═════ Data shown ═════
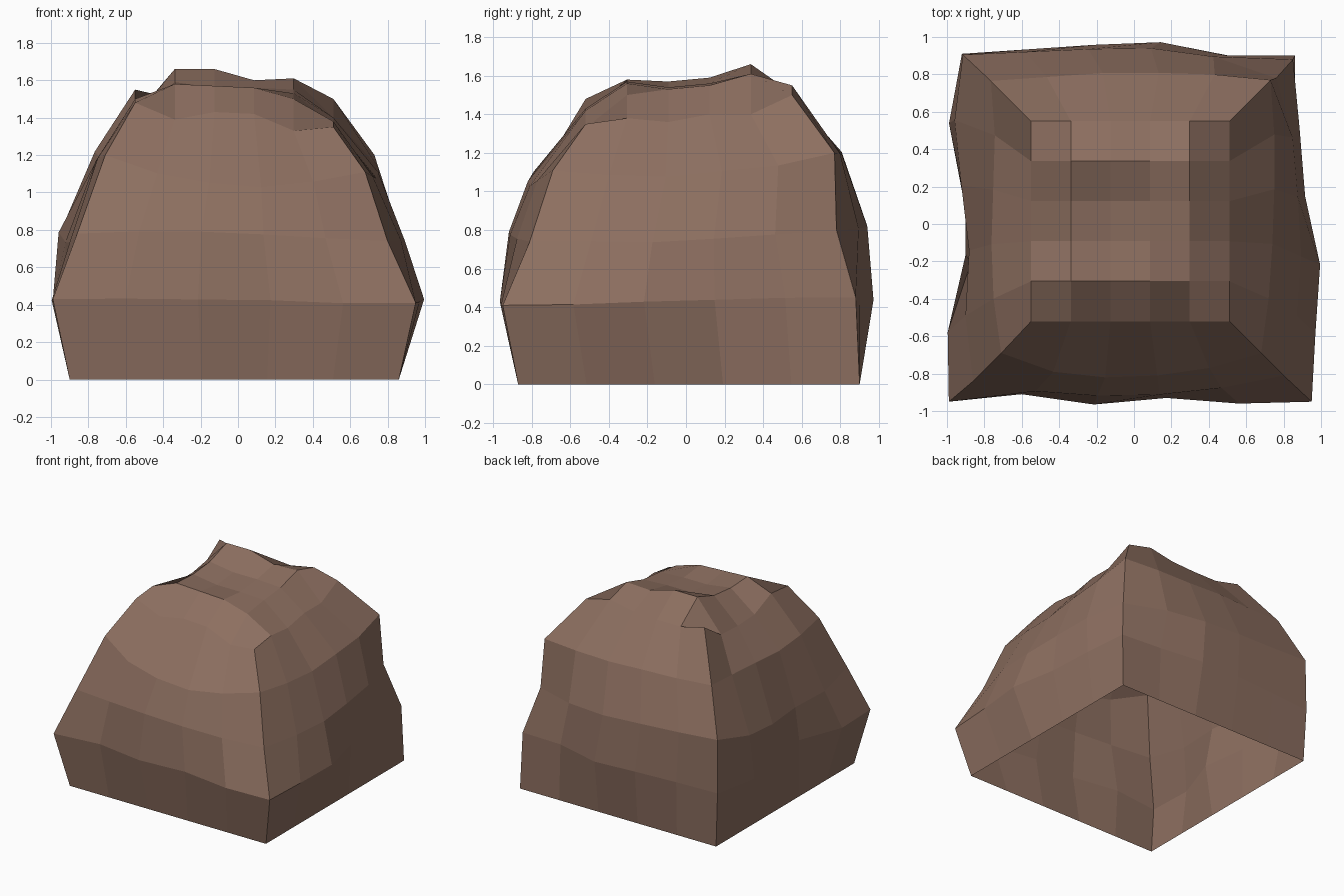
import bpy, bmesh, math, random
from mathutils import Vector

random.seed(4)
cube = bpy.data.objects.get("Cube")
if cube:
    bpy.data.objects.remove(cube, do_unlink=True)

CELLS = 5  # facets along each side

# Corner points of each level, front-left of the grid first, counter-clockwise
FOOT = [(-.9, -.87, 0), (.86, -.87, 0), (.86, .9, 0), (-.9, .9, 0)]
WAIST = [(-.99, -.95, .43), (.95, -.95, .41), (.85, .88, .45), (-.92, .91, .44)]
CHEST = [(-.86, -.84, .78), (.8, -.81, .74), (.76, .78, .8), (-.915, .905, .87)]
SHOULDER = [(-.71, -.69, 1.2), (.68, -.69, 1.11), (.73, .77, 1.2), (-.765, .765, 1.22)]

# Heights of the crown, one row per step from front to back
CROWN = [
    (1.48, 1.39, 1.43, 1.42, 1.33, 1.35),
    (1.5, 1.58, 1.57, 1.56, 1.5, 1.38),
    (1.41, 1.57, 1.54, 1.54, 1.53, 1.36),
    (1.4, 1.59, 1.56, 1.56, 1.55, 1.4),
    (1.41, 1.66, 1.66, 1.6, 1.61, 1.4),
    (1.55, 1.5, 1.5, 1.51, 1.55, 1.5),
]

# Outward directions of the front, +x, back and -x sides
OUTWARD = [Vector((0, -1, 0)), Vector((1, 0, 0)), Vector((0, 1, 0)), Vector((-1, 0, 0))]
FLAT = [(0, 0, 0, 0)] * 4
WAIST_PUSH = [(-.04, .015, -.02, .01), (.04, .085, .025, .015),
              (.015, .08, .06, .03), (.055, -.03, -.09, .02)]
CHEST_PUSH = [(.06, .09, .09, .06), (.08, .11, .1, .08),
              (.09, .11, .08, .04), (.055, .03, 0, .03)]
SHOULDER_PUSH = [(.1, .13, .12, .08), (.03, .04, .04, .03),
                 (.03, .04, .04, .02), (-.01, .01, .03, .03)]


def level(bm, corners, push, sag=(0, 0, 0, 0), jitter=0.0):
    """Ring of vertices between four corners, pushed outward along each side."""
    ring = []
    for side in range(4):
        start, end = Vector(corners[side]), Vector(corners[(side + 1) % 4])
        for i in range(CELLS):
            point = start.lerp(end, i / CELLS)
            if i:
                point += OUTWARD[side] * push[side][i - 1]
                point.z -= sag[side] * math.sin(math.pi * i / CELLS)
                point.z += random.uniform(-jitter, jitter)
            ring.append(bm.verts.new(point))
    return ring


def make_material(name, color):
    mat = bpy.data.materials.new(name)
    mat.use_nodes = True
    mat.diffuse_color = color
    mat.node_tree.nodes["Principled BSDF"].inputs["Base Color"].default_value = color
    return mat


bm = bmesh.new()

# Side levels, open underneath
rings = [
    level(bm, FOOT, FLAT),
    level(bm, WAIST, WAIST_PUSH, jitter=.01),
    level(bm, CHEST, CHEST_PUSH, sag=(-.02, .03, .01, .1), jitter=.01),
    level(bm, SHOULDER, SHOULDER_PUSH, sag=(.12, .07, .01, .04), jitter=.01),
]

# Crown: a regular grid of facets with uneven heights
crown = [[bm.verts.new((-.55 + .212 * col, -.52 + .214 * row, z))
          for col, z in enumerate(heights)] for row, heights in enumerate(CROWN)]
for row in range(CELLS):
    for col in range(CELLS):
        bm.faces.new((crown[row][col], crown[row][col + 1],
                      crown[row + 1][col + 1], crown[row + 1][col]))

# Rim of the crown in the same order as the side levels
steps = range(CELLS)
rings.append([crown[0][i] for i in steps]
             + [crown[i][CELLS] for i in steps]
             + [crown[CELLS][CELLS - i] for i in steps]
             + [crown[CELLS - i][0] for i in steps])

# Bands of facets joining the levels
for lower, upper in zip(rings, rings[1:]):
    for i in range(len(lower)):
        j = (i + 1) % len(lower)
        bm.faces.new((lower[i], lower[j], upper[j], upper[i]))

mesh = bpy.data.meshes.new("boulder")
bm.to_mesh(mesh)
bm.free()
mesh.materials.append(make_material("brown stone", (.266, .159, .117, 1)))

boulder = bpy.data.objects.new("boulder", mesh)
bpy.context.collection.objects.link(boulder)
═════
Task brief:
Write out the data above in full and exactly, but without the pictures.

Result of this exercise:
import bpy, bmesh, math, random
from mathutils import Vector

random.seed(4)
cube = bpy.data.objects.get("Cube")
if cube:
    bpy.data.objects.remove(cube, do_unlink=True)

CELLS = 5  # facets along each side

# Corner points of each level, front-left of the grid first, counter-clockwise
FOOT = [(-.9, -.87, 0), (.86, -.87, 0), (.86, .9, 0), (-.9, .9, 0)]
WAIST = [(-.99, -.95, .43), (.95, -.95, .41), (.85, .88, .45), (-.92, .91, .44)]
CHEST = [(-.86, -.84, .78), (.8, -.81, .74), (.76, .78, .8), (-.915, .905, .87)]
SHOULDER = [(-.71, -.69, 1.2), (.68, -.69, 1.11), (.73, .77, 1.2), (-.765, .765, 1.22)]

# Heights of the crown, one row per step from front to back
CROWN = [
    (1.48, 1.39, 1.43, 1.42, 1.33, 1.35),
    (1.5, 1.58, 1.57, 1.56, 1.5, 1.38),
    (1.41, 1.57, 1.54, 1.54, 1.53, 1.36),
    (1.4, 1.59, 1.56, 1.56, 1.55, 1.4),
    (1.41, 1.66, 1.66, 1.6, 1.61, 1.4),
    (1.55, 1.5, 1.5, 1.51, 1.55, 1.5),
]

# Outward directions of the front, +x, back and -x sides
OUTWARD = [Vector((0, -1, 0)), Vector((1, 0, 0)), Vector((0, 1, 0)), Vector((-1, 0, 0))]
FLAT = [(0, 0, 0, 0)] * 4
WAIST_PUSH = [(-.04, .015, -.02, .01), (.04, .085, .025, .015),
              (.015, .08, .06, .03), (.055, -.03, -.09, .02)]
CHEST_PUSH = [(.06, .09, .09, .06), (.08, .11, .1, .08),
              (.09, .11, .08, .04), (.055, .03, 0, .03)]
SHOULDER_PUSH = [(.1, .13, .12, .08), (.03, .04, .04, .03),
                 (.03, .04, .04, .02), (-.01, .01, .03, .03)]


def level(bm, corners, push, sag=(0, 0, 0, 0), jitter=0.0):
    """Ring of vertices between four corners, pushed outward along each side."""
    ring = []
    for side in range(4):
        start, end = Vector(corners[side]), Vector(corners[(side + 1) % 4])
        for i in range(CELLS):
            point = start.lerp(end, i / CELLS)
            if i:
                point += OUTWARD[side] * push[side][i - 1]
                point.z -= sag[side] * math.sin(math.pi * i / CELLS)
                point.z += random.uniform(-jitter, jitter)
            ring.append(bm.verts.new(point))
    return ring


def make_material(name, color):
    mat = bpy.data.materials.new(name)
    mat.use_nodes = True
    mat.diffuse_color = color
    mat.node_tree.nodes["Principled BSDF"].inputs["Base Color"].default_value = color
    return mat


bm = bmesh.new()

# Side levels, open underneath
rings = [
    level(bm, FOOT, FLAT),
    level(bm, WAIST, WAIST_PUSH, jitter=.01),
    level(bm, CHEST, CHEST_PUSH, sag=(-.02, .03, .01, .1), jitter=.01),
    level(bm, SHOULDER, SHOULDER_PUSH, sag=(.12, .07, .01, .04), jitter=.01),
]

# Crown: a regular grid of facets with uneven heights
crown = [[bm.verts.new((-.55 + .212 * col, -.52 + .214 * row, z))
          for col, z in enumerate(heights)] for row, heights in enumerate(CROWN)]
for row in range(CELLS):
    for col in range(CELLS):
        bm.faces.new((crown[row][col], crown[row][col + 1],
                      crown[row + 1][col + 1], crown[row + 1][col]))

# Rim of the crown in the same order as the side levels
steps = range(CELLS)
rings.append([crown[0][i] for i in steps]
             + [crown[i][CELLS] for i in steps]
             + [crown[CELLS][CELLS - i] for i in steps]
             + [crown[CELLS - i][0] for i in steps])

# Bands of facets joining the levels
for lower, upper in zip(rings, rings[1:]):
    for i in range(len(lower)):
        j = (i + 1) % len(lower)
        bm.faces.new((lower[i], lower[j], upper[j], upper[i]))

mesh = bpy.data.meshes.new("boulder")
bm.to_mesh(mesh)
bm.free()
mesh.materials.append(make_material("brown stone", (.266, .159, .117, 1)))

boulder = bpy.data.objects.new("boulder", mesh)
bpy.context.collection.objects.link(boulder)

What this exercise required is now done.